### WHAT NEEDS TO BE DONE:
Only the lines from the one containing "with optional rounding" through the one containing "for k, (x, y, sx, sy, r)" should be printed, exactly as they appear below, with both ends included.

[Records excerpted from a collection]
────
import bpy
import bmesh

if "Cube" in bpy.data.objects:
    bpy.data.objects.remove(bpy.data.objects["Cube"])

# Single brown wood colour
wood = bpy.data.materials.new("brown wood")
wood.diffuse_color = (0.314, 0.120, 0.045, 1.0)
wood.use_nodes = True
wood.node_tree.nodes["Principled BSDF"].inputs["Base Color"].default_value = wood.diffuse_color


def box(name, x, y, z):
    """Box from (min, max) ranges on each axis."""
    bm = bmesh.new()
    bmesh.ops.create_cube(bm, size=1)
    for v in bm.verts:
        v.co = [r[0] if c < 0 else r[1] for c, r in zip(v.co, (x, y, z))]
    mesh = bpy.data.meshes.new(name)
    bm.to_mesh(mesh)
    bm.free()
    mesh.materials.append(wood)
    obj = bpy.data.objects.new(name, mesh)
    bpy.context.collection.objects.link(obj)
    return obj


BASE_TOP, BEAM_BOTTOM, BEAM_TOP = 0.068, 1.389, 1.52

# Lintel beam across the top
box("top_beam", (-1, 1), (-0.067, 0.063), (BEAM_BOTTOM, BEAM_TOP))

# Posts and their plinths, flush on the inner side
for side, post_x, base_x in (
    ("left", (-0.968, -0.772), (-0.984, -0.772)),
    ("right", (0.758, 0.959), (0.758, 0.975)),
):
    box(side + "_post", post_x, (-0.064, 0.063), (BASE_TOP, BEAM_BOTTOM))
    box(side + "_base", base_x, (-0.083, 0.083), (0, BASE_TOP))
────
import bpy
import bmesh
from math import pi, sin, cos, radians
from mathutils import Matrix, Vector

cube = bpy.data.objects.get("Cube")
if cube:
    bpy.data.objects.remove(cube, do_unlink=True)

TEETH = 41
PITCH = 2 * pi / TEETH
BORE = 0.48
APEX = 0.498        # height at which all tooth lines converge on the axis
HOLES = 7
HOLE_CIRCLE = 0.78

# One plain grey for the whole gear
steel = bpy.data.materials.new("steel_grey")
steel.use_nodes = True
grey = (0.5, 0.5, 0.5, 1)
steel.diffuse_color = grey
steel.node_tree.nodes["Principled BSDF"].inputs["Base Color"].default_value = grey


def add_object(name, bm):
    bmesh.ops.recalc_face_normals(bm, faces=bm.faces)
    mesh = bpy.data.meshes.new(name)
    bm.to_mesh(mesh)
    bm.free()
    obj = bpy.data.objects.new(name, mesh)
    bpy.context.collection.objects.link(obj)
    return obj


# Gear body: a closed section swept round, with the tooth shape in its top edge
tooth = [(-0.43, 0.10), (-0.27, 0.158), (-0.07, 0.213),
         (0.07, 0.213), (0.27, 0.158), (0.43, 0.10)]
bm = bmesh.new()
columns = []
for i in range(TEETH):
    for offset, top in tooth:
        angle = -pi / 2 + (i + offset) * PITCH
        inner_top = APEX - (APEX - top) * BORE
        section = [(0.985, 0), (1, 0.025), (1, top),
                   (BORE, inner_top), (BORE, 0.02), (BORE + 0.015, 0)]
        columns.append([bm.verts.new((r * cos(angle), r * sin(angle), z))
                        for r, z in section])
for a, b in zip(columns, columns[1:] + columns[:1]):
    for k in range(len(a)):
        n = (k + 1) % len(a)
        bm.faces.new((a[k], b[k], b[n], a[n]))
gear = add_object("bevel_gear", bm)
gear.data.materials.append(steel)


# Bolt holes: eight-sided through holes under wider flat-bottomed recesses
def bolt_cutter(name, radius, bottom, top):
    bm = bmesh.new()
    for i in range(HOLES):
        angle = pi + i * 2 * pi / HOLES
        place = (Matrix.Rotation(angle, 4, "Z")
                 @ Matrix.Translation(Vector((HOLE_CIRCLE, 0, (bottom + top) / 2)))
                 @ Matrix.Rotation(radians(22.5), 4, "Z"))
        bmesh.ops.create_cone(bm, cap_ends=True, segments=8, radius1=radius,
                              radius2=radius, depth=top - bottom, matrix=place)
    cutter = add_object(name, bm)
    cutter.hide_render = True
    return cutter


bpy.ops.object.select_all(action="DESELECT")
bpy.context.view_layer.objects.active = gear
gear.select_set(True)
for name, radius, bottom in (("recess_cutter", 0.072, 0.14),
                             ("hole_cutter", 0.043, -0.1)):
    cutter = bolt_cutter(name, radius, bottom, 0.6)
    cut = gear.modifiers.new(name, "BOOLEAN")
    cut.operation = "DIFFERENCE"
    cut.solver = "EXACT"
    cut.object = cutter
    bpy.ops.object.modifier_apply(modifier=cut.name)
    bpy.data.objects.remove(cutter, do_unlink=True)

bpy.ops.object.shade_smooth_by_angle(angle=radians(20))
────
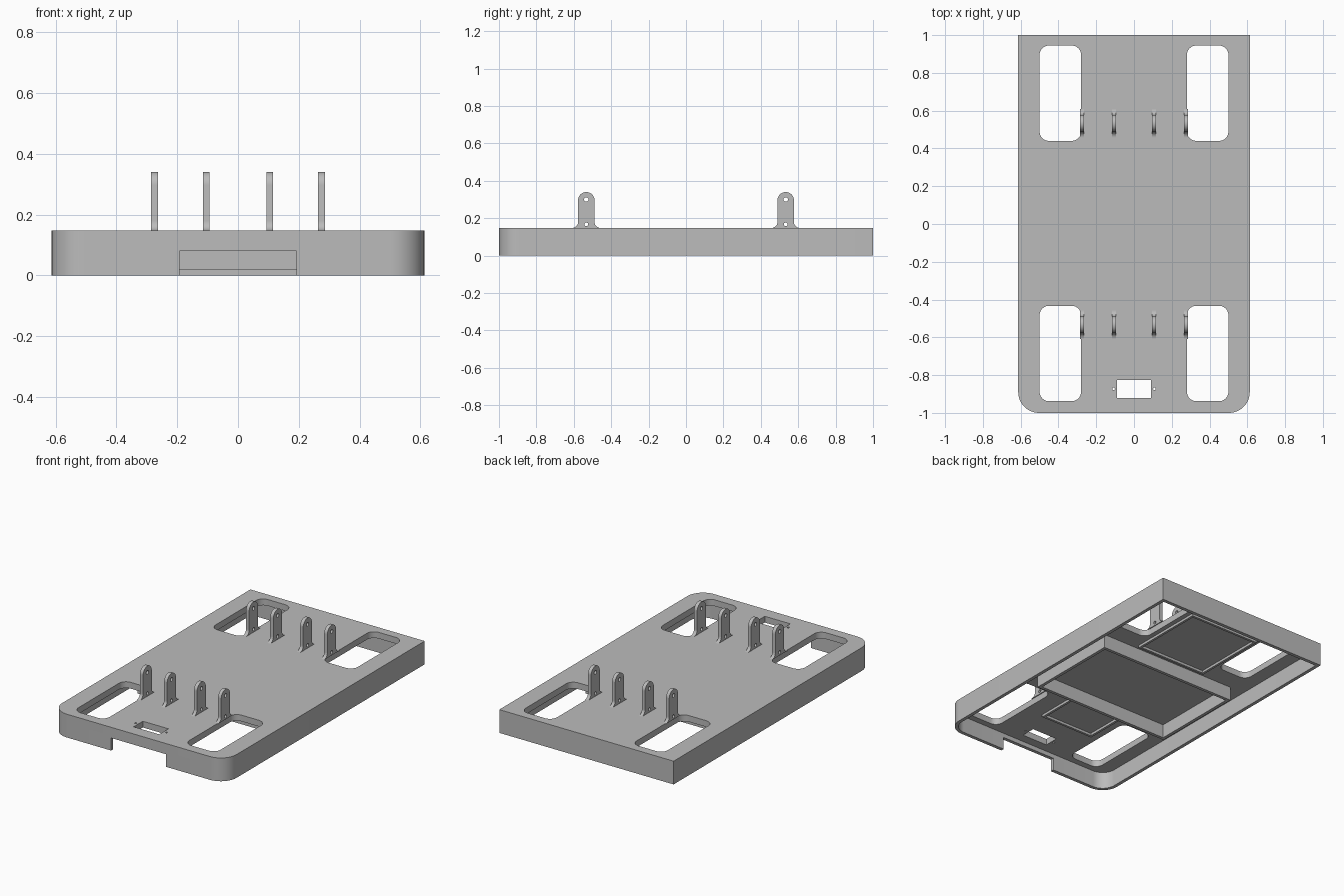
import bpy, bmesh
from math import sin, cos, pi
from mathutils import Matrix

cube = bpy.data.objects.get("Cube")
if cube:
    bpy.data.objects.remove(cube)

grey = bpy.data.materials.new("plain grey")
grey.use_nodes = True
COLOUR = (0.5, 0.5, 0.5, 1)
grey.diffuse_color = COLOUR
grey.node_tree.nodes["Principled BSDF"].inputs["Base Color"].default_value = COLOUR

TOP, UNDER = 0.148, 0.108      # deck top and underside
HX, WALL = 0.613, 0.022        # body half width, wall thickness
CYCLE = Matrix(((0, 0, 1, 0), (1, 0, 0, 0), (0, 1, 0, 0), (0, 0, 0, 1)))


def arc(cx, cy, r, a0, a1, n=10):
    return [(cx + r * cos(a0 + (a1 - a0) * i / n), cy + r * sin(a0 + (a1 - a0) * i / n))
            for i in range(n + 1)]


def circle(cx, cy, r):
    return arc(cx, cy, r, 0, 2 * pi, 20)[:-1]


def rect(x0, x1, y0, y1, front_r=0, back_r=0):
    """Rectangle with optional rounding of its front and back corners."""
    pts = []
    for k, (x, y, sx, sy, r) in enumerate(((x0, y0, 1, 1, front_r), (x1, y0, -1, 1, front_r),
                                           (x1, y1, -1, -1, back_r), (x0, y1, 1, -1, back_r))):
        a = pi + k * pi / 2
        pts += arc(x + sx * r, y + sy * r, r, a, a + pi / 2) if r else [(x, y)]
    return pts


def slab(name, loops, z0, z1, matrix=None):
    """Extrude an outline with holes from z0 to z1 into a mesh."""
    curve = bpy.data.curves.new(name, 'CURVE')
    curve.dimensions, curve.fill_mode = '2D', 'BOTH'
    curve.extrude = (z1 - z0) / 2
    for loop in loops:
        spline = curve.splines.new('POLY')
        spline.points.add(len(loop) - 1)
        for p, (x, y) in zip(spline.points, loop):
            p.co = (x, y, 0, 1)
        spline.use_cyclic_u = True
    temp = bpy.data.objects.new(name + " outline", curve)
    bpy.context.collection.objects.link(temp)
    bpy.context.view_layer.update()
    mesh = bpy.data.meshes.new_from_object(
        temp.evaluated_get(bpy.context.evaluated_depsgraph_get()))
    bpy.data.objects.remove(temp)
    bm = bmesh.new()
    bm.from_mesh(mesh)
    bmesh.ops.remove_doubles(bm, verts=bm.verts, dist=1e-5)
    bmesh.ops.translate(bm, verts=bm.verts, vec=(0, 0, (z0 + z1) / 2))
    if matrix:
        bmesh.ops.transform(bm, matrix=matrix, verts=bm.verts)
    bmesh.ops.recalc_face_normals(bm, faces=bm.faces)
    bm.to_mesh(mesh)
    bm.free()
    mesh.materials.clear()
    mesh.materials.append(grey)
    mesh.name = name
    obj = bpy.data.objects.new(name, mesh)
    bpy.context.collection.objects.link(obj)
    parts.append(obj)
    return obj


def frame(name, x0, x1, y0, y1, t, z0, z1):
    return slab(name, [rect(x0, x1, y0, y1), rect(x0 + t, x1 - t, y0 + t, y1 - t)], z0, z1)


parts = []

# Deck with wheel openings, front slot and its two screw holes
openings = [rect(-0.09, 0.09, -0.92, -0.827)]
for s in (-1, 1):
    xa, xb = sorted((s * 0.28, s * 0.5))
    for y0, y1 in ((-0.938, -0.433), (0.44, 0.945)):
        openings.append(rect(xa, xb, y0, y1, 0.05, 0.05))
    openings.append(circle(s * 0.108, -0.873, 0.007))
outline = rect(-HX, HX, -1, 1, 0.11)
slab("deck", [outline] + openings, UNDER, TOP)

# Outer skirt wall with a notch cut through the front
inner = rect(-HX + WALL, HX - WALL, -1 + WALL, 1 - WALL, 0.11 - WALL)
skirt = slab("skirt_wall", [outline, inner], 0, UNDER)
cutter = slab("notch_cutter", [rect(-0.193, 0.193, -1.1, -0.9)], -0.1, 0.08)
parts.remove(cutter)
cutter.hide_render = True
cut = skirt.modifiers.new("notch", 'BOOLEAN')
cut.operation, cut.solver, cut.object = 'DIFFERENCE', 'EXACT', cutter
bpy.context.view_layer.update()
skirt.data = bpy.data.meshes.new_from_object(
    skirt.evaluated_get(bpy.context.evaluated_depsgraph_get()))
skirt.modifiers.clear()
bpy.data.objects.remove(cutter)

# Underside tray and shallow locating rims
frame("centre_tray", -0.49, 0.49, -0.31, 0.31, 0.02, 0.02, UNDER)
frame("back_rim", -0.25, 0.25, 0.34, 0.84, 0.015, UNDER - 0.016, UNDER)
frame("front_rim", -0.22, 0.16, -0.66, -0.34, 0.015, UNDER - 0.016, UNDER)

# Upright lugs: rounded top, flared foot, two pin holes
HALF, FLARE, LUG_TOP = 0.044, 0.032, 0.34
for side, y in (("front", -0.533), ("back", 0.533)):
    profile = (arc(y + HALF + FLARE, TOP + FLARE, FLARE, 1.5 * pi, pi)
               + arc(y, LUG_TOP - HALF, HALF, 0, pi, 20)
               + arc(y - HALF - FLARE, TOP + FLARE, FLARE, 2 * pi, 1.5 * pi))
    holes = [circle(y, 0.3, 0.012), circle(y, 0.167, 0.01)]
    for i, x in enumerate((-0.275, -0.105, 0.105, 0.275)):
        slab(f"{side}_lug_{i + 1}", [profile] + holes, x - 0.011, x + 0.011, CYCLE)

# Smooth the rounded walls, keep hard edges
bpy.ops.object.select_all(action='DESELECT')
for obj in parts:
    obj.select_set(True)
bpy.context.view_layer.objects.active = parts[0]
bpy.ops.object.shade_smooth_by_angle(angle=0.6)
────
### REPLY TO THE EXERCISE:
    """Rectangle with optional rounding of its front and back corners."""
    pts = []
    for k, (x, y, sx, sy, r) in enumerate(((x0, y0, 1, 1, front_r), (x1, y0, -1, 1, front_r),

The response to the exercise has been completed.